Sabathia, 37, just topped off his 17th season in the big leagues and his eighth career postseason run. He went 14-5 in 27 starts and put up a 3.69 ERA, 3.0 BB/9 and 7.3 SO/9 in 148 2/3 innings, good for 1.9 fWAR. He looked solid in the playoffs, too, propelling the team to a much-needed win in Game 5 of the ALDS and returning in the Championship Series with six scoreless innings in Game 3. His season ended on a sour note during Game 7, however. He lasted just 3 1/3 innings against a dynamic Astros’ offense, allowing one run on five hits and three walks and failing to record a single strikeout for the first time in 23 career postseason appearances.

Heading into the 2017 offseason, Sabathia finally arrived at the end of his seven-year, $161 million deal with the Yankees. While he’s repeatedly expressed a desire to keep pitching, despite rumors that his career might be on the rocks following the diagnosis of a troublesome degenerative knee condition, the decision isn’t his alone to make. Brian Cashman will also be seeking an extension with the Yankees this winter, so it’s difficult to say which impending free agents the club will try to retain — and Sabathia’s name isn’t the only one on that list. If it were up to skipper Joe Girardi, who is awaiting a decision on his own future with the organization, the decision would be a no-brainer. From MLB.com’s Bryan Hoch:
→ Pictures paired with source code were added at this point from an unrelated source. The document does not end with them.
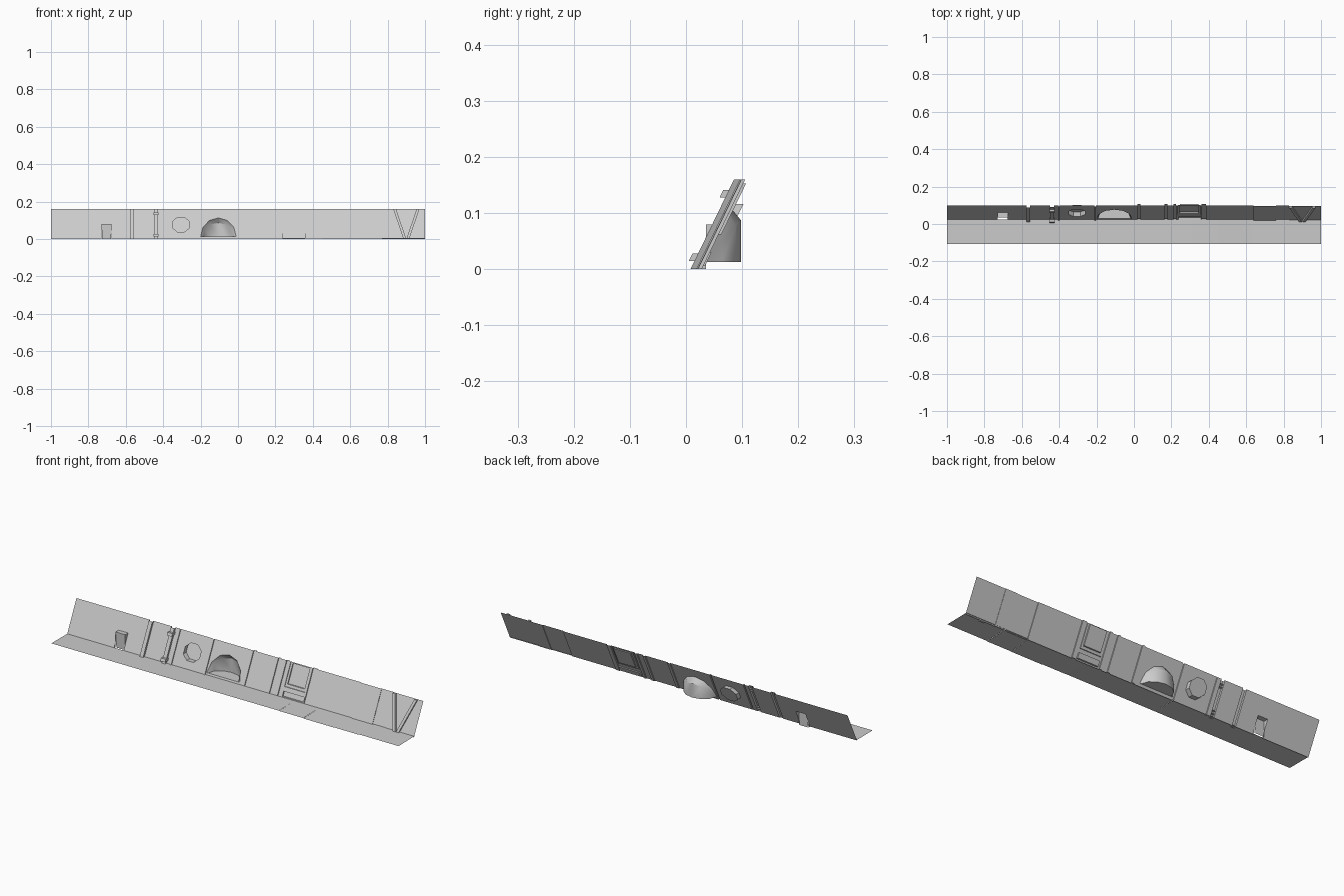
import bpy, bmesh, math

if "Cube" in bpy.data.objects:
    bpy.data.objects.remove(bpy.data.objects["Cube"])

TOP = 0.16


def P(x, z, d=0.0):
    # point on the leaning wall, pushed back by d along y
    return (x, 0.022 + 0.485 * z + d, z)


def finish(bm, name, smooth=False):
    bmesh.ops.remove_doubles(bm, verts=bm.verts, dist=0.00005)
    bmesh.ops.recalc_face_normals(bm, faces=bm.faces)
    # sheets face the front / up
    big = max(bm.faces, key=lambda f: f.calc_area())
    big.normal_update()
    if big.normal.z - big.normal.y < 0:
        bmesh.ops.reverse_faces(bm, faces=bm.faces)
    me = bpy.data.meshes.new(name)
    bm.to_mesh(me)
    bm.free()
    ob = bpy.data.objects.new(name, me)
    bpy.context.collection.objects.link(ob)
    if smooth:
        bpy.context.view_layer.objects.active = ob
        ob.select_set(True)
        bpy.ops.object.shade_smooth_by_angle(angle=math.radians(35))
        ob.select_set(False)
    return ob


def face(bm, pts):
    return bm.faces.new([bm.verts.new(p) for p in pts])


def loop(bm, pts):
    vs = [bm.verts.new(p) for p in pts]
    return [bm.edges.new((vs[i], vs[(i + 1) % len(vs)])) for i in range(len(vs))]


def rect(x0, x1, z0, z1):
    return [(x0, z0), (x1, z0), (x1, z1), (x0, z1)]


def plate(bm, x0, x1, d, holes):
    # wall bay with polygon openings
    edges = loop(bm, [P(x, z, d) for x, z in rect(x0, x1, 0, TOP)])
    for h in holes:
        edges += loop(bm, [P(x, z, d) for x, z in h])
    bmesh.ops.triangle_fill(bm, edges=edges, use_beauty=True)


def shifted(bm, shape, d0, d1):
    # polygon on the wall moved from d0 to d1, with side faces
    n = len(shape)
    face(bm, [P(x, z, d1) for x, z in shape])
    for i in range(n):
        a, b = shape[i], shape[(i + 1) % n]
        face(bm, [P(*a, d0), P(*b, d0), P(*b, d1), P(*a, d1)])


# plain wall strips with ribs (negative) and grooves (positive)
strips = [(-0.575, -0.555, -0.012), (-0.555, -0.448, 0), (-0.448, -0.428, -0.012),
          (-0.428, -0.405, 0), (-0.405, -0.398, -0.006)]
strips2 = [(0.02, 0.036, 0.006), (0.036, 0.163, 0), (0.163, 0.178, 0.006),
           (0.178, 0.21, 0), (0.21, 0.225, 0.006)]
strips3 = [(0.362, 0.385, 0.006), (0.385, 0.64, 0), (0.64, 0.76, -0.004),
           (0.76, 0.83, -0.001), (0.83, 1.0, -0.003)]


def wall_run(name, items, first=0, last=0):
    bm = bmesh.new()
    prev = first
    for x0, x1, d in items:
        if d != prev:
            face(bm, [P(x0, 0, prev), P(x0, 0, d), P(x0, TOP, d), P(x0, TOP, prev)])
        face(bm, [P(x0, 0, d), P(x1, 0, d), P(x1, TOP, d), P(x0, TOP, d)])
        prev = d
    x = items[-1][1]
    if prev != last:
        face(bm, [P(x, 0, prev), P(x, 0, last), P(x, TOP, last), P(x, TOP, prev)])
    finish(bm, name)


wall_run("ribbed_wall_left", strips)
wall_run("grooved_wall_middle", strips2)
wall_run("stepped_wall_right", strips3, last=-0.003)
wall_run("thin_rib", [(-0.212, -0.204, -0.006)])

# end wall with an upright hatch at its foot
bm = bmesh.new()
a, b, h, yf = -0.73, -0.675, 0.08, 0.036
zc = (yf - 0.022) / 0.485
for x0, x1, z0 in ((-1, a, 0), (a, b, h), (b, -0.575, 0)):
    face(bm, [P(x0, z0), P(x1, z0), P(x1, TOP), P(x0, TOP)])
finish(bm, "end_wall_left")
bm = bmesh.new()
face(bm, [(a + 0.004, yf, 0), (b - 0.004, yf, 0), (b, yf, h), (a, yf, h)])
face(bm, [(a, yf, h), (b, yf, h), P(b, h), P(a, h)])
for x in (a, b):
    face(bm, [P(x, zc), (x, yf, h), P(x, h)])
    face(bm, [P(x, zc), (x, yf, 0), P(x, 0)])
finish(bm, "foot_hatch")

# clamps on the second rib
bm = bmesh.new()
for z in (0.015, 0.128):
    shifted(bm, rect(-0.452, -0.424, z, z + 0.013), 0, -0.024)
finish(bm, "rib_clamps")

# bay with octagonal port
port = [(-0.305 + 0.05 * math.cos(math.pi * (i + 0.5) / 4),
         0.077 + 0.042 * math.sin(math.pi * (i + 0.5) / 4)) for i in range(8)]
bm = bmesh.new()
plate(bm, -0.398, -0.212, 0, [port])
shifted(bm, port, 0, 0.024)
finish(bm, "port_bay")

# bay with domed alcove
N, cx, zb = 6, -0.105, 0.013
ang = [math.pi * i / N for i in range(N + 1)]
mouth = [(cx - 0.095 * math.cos(t), zb + 0.1 * math.sin(t)) for t in ang]
plan = [(cx - 0.087 * math.cos(t), 0.03 + 0.068 * math.sin(t)) for t in ang]
high = [zb + 0.074 * math.sin(t) for t in ang]
bm = bmesh.new()
plate(bm, -0.204, 0.02, 0, [mouth])
finish(bm, "alcove_bay")
bm = bmesh.new()
for i in range(N):
    j = i + 1
    face(bm, [P(*mouth[i]), P(*mouth[j]), (*plan[j], high[j]), (*plan[i], high[i])])
    w = [(*plan[i], high[i]), (*plan[j], high[j]), (*plan[j], zb), (*plan[i], zb)]
    if i == 0:
        w.pop()
    if i == N - 1:
        w.pop(2)
    face(bm, w)
face(bm, [P(*mouth[0])] + [(*p, zb) for p in plan] + [P(*mouth[-1])])
finish(bm, "alcove", True)

# bay with a framed window recess and low vent recess
win, inner, vent = (rect(0.235, 0.355, 0.05, 0.158), rect(0.246, 0.344, 0.062, 0.153),
                    rect(0.237, 0.357, 0.006, 0.03))
bm = bmesh.new()
plate(bm, 0.225, 0.362, 0, [win, vent])
shifted(bm, vent, 0, 0.009)
for i in range(4):
    j = (i + 1) % 4
    face(bm, [P(*win[i]), P(*win[j]), P(*win[j], 0.004), P(*win[i], 0.004)])
    face(bm, [P(*win[i], 0.004), P(*win[j], 0.004), P(*inner[j], 0.004), P(*inner[i], 0.004)])
shifted(bm, inner, 0.004, 0.011)
finish(bm, "window_bay")

# V-shaped braces
for s, name in ((-1, "brace_left"), (1, "brace_right")):
    bm = bmesh.new()
    c = 0.9
    shifted(bm, [(c, 0), (c + s * 0.015, 0), (c + s * 0.07, TOP), (c + s * 0.055, TOP)],
            -0.003, -0.014)
    finish(bm, name)

# floor slabs, slightly uneven: start, end, front height, back height
bm = bmesh.new()
for x0, x1, zf, zk in ((-1, -0.21, 0.003, 0.003), (-0.21, 0.31, 0.003, 0.004),
                       (0.31, 0.45, 0.002, 0.004), (0.45, 0.63, 0.0, 0.004),
                       (0.63, 0.77, 0.001, 0.004), (0.77, 1, 0.003, 0.005)):
    face(bm, [(x0, -0.107, zf), (x1, -0.107, zf), P(x1, zk), P(x0, zk)])
finish(bm, "floor_slabs")
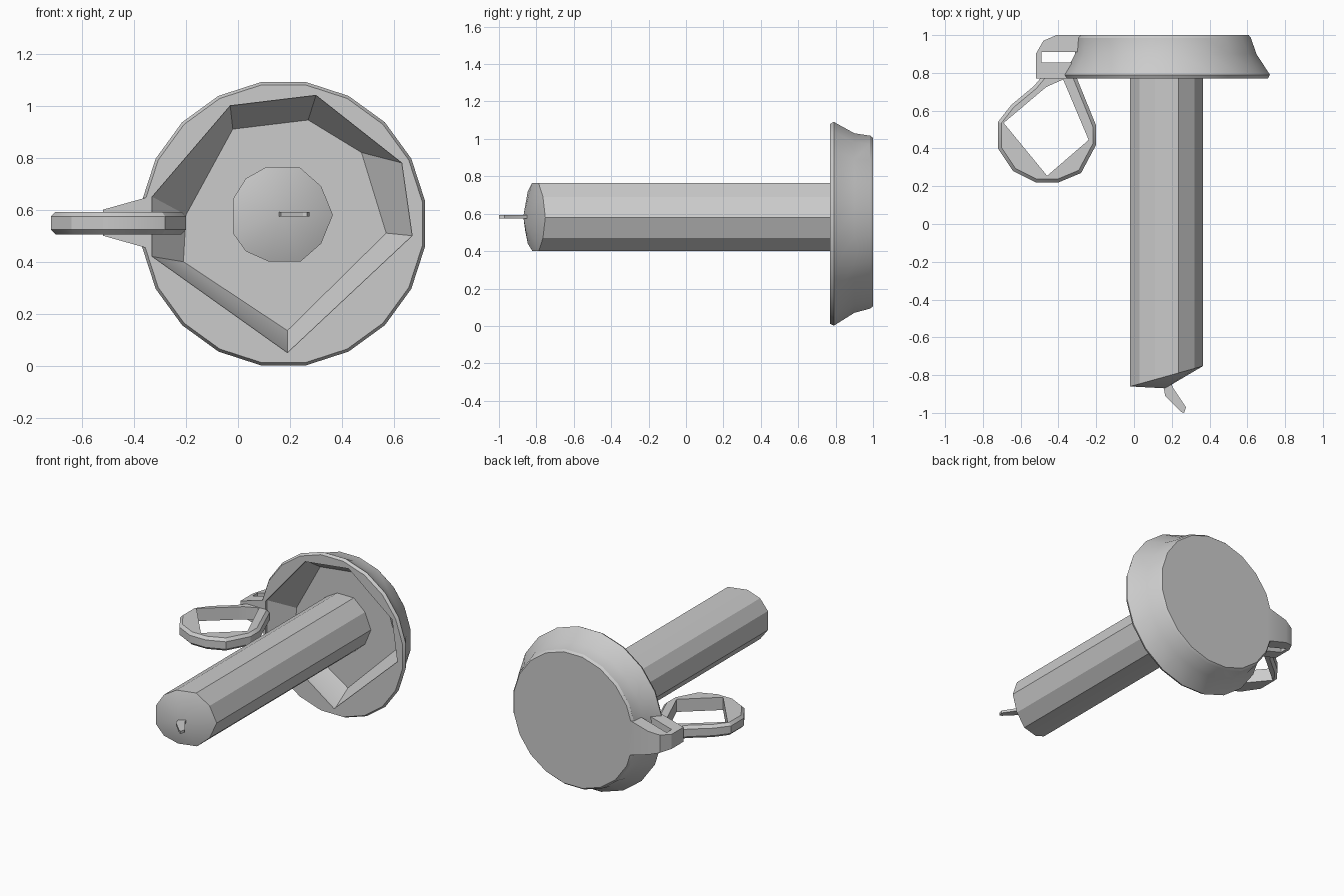
import bpy, bmesh, math

if "Cube" in bpy.data.objects:
    bpy.data.objects.remove(bpy.data.objects["Cube"], do_unlink=True)

grey = bpy.data.materials.new("plain_grey")
grey.use_nodes = True
grey.diffuse_color = (0.6, 0.6, 0.6, 1)
grey.node_tree.nodes["Principled BSDF"].inputs["Base Color"].default_value = (0.6, 0.6, 0.6, 1)


def loft(name, loops, apex=None):
    """Skin a row of equal loops, cap the ends; an apex replaces the last cap."""
    bm = bmesh.new()
    rows = [[bm.verts.new(p) for p in loop] for loop in loops]
    n = len(rows[0])
    for a, b in zip(rows, rows[1:]):
        for i in range(n):
            j = (i + 1) % n
            bm.faces.new((a[i], a[j], b[j], b[i]))
    bm.faces.new(rows[0])
    if apex:
        tip = bm.verts.new(apex)
        for i in range(n):
            bm.faces.new((rows[-1][i], rows[-1][(i + 1) % n], tip))
    else:
        bm.faces.new(rows[-1])
    bmesh.ops.recalc_face_normals(bm, faces=bm.faces)
    mesh = bpy.data.meshes.new(name)
    bm.to_mesh(mesh)
    bm.free()
    obj = bpy.data.objects.new(name, mesh)
    bpy.context.collection.objects.link(obj)
    mesh.materials.append(grey)
    return obj


def activate(obj):
    bpy.ops.object.select_all(action='DESELECT')
    obj.select_set(True)
    bpy.context.view_layer.objects.active = obj


def bevel(obj, width):
    activate(obj)
    mod = obj.modifiers.new("bevel", 'BEVEL')
    mod.width = width
    mod.segments = 1
    mod.limit_method = 'ANGLE'
    mod.angle_limit = math.radians(60)
    bpy.ops.object.modifier_apply(modifier=mod.name)


def cut(obj, cutter):
    activate(obj)
    mod = obj.modifiers.new("cut", 'BOOLEAN')
    mod.operation = 'DIFFERENCE'
    mod.solver = 'EXACT'
    mod.object = cutter
    bpy.ops.object.modifier_apply(modifier=mod.name)
    bpy.data.objects.remove(cutter, do_unlink=True)


def circle(x, y, z, apothem, n=20):
    r = apothem / math.cos(math.pi / n)
    angles = [2 * math.pi * (i + 0.5) / n for i in range(n)]
    return [(x + r * math.cos(a), y, z + r * math.sin(a)) for a in angles]


def upright(points, y):
    return [(x, y, z) for x, z in points]


def flat(points, z):
    return [(x, y, z) for x, y in points]


# Dish: flared disc with a faceted recess facing the front
dish = loft("dish", [
    circle(0.175, 0.77, 0.546, 0.534),
    circle(0.175, 0.79, 0.546, 0.545),
    circle(0.168, 0.90, 0.55, 0.48),
    circle(0.157, 0.985, 0.555, 0.462),
    circle(0.157, 1.0, 0.555, 0.45)])
rim = [(-0.03, 1.0), (0.30, 1.04), (0.63, 0.78), (0.67, 0.5),
       (0.19, 0.05), (-0.33, 0.42), (-0.33, 0.65)]
floor = [(-0.02, 0.91), (0.27, 0.945), (0.475, 0.82), (0.57, 0.51),
         (0.19, 0.135), (-0.21, 0.4), (-0.2, 0.58)]
cut(dish, loft("recess", [upright(rim, 0.7), upright(rim, 0.785), upright(floor, 0.92)]))

# Candle: uneven shaft with a slanted, pointed end
section = [(0.365, 0.58), (0.32, 0.69), (0.235, 0.765), (0.11, 0.765),
           (0.03, 0.72), (-0.02, 0.64), (-0.02, 0.51), (0.03, 0.44),
           (0.12, 0.4), (0.24, 0.4), (0.32, 0.47)]
slanted = [(x, -0.86 + 0.28 * (x + 0.02), z) for x, z in section]
candle = loft("candle", [upright(section, 0.93), slanted], apex=(0.165, -0.87, 0.585))

# Wick: thin bent blade
blade = [(0.155, -0.85), (0.165, -0.91), (0.25, -0.995), (0.265, -1.0),
         (0.275, -0.97), (0.205, -0.865), (0.2, -0.85)]
wick = loft("wick", [flat(blade, 0.574), flat(blade, 0.592)])

# Finger ring: rounded outside, angular opening
outside = [(-0.72, 0.54), (-0.72, 0.4), (-0.64, 0.28), (-0.52, 0.22),
           (-0.4, 0.22), (-0.28, 0.27), (-0.2, 0.42), (-0.2, 0.52),
           (-0.31, 0.79), (-0.48, 0.79), (-0.53, 0.73), (-0.65, 0.63)]
opening = [(-0.69, 0.535), (-0.46, 0.255), (-0.24, 0.445), (-0.375, 0.765), (-0.465, 0.725)]
ring = loft("finger_ring", [flat(outside, 0.505), flat(outside, 0.592)])
bevel(ring, 0.018)
cut(ring, loft("ring_opening", [flat(opening, 0.4), flat(opening, 0.7)]))

# Bracket: forked arm that widens towards the dish
fork = [(-0.33, 0.77), (-0.52, 0.77), (-0.52, 0.9), (-0.48, 0.97),
        (-0.41, 1.0), (-0.25, 1.0), (-0.27, 0.91), (-0.49, 0.91),
        (-0.49, 0.855), (-0.33, 0.855)]
bracket = loft("bracket", [
    [(x, y, 0.55 + side * (0.05 + 0.28 * (x + 0.52))) for x, y in fork]
    for side in (-1, 1)])

for part in (dish, candle, wick, ring, bracket):
    activate(part)
    bpy.ops.object.shade_smooth_by_angle(angle=math.radians(25))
CC will always be special to me because of what he stands for and the great player that he is, the great man that he is,” Girardi said. “The wonderful teammate that he is. How he pulls a team together. He’s as good as I’ve ever been around when it comes to a clubhouse guy, a guy that will take the ball when you’re on a losing streak or that you can count on, and knowing that it could be the possible last time.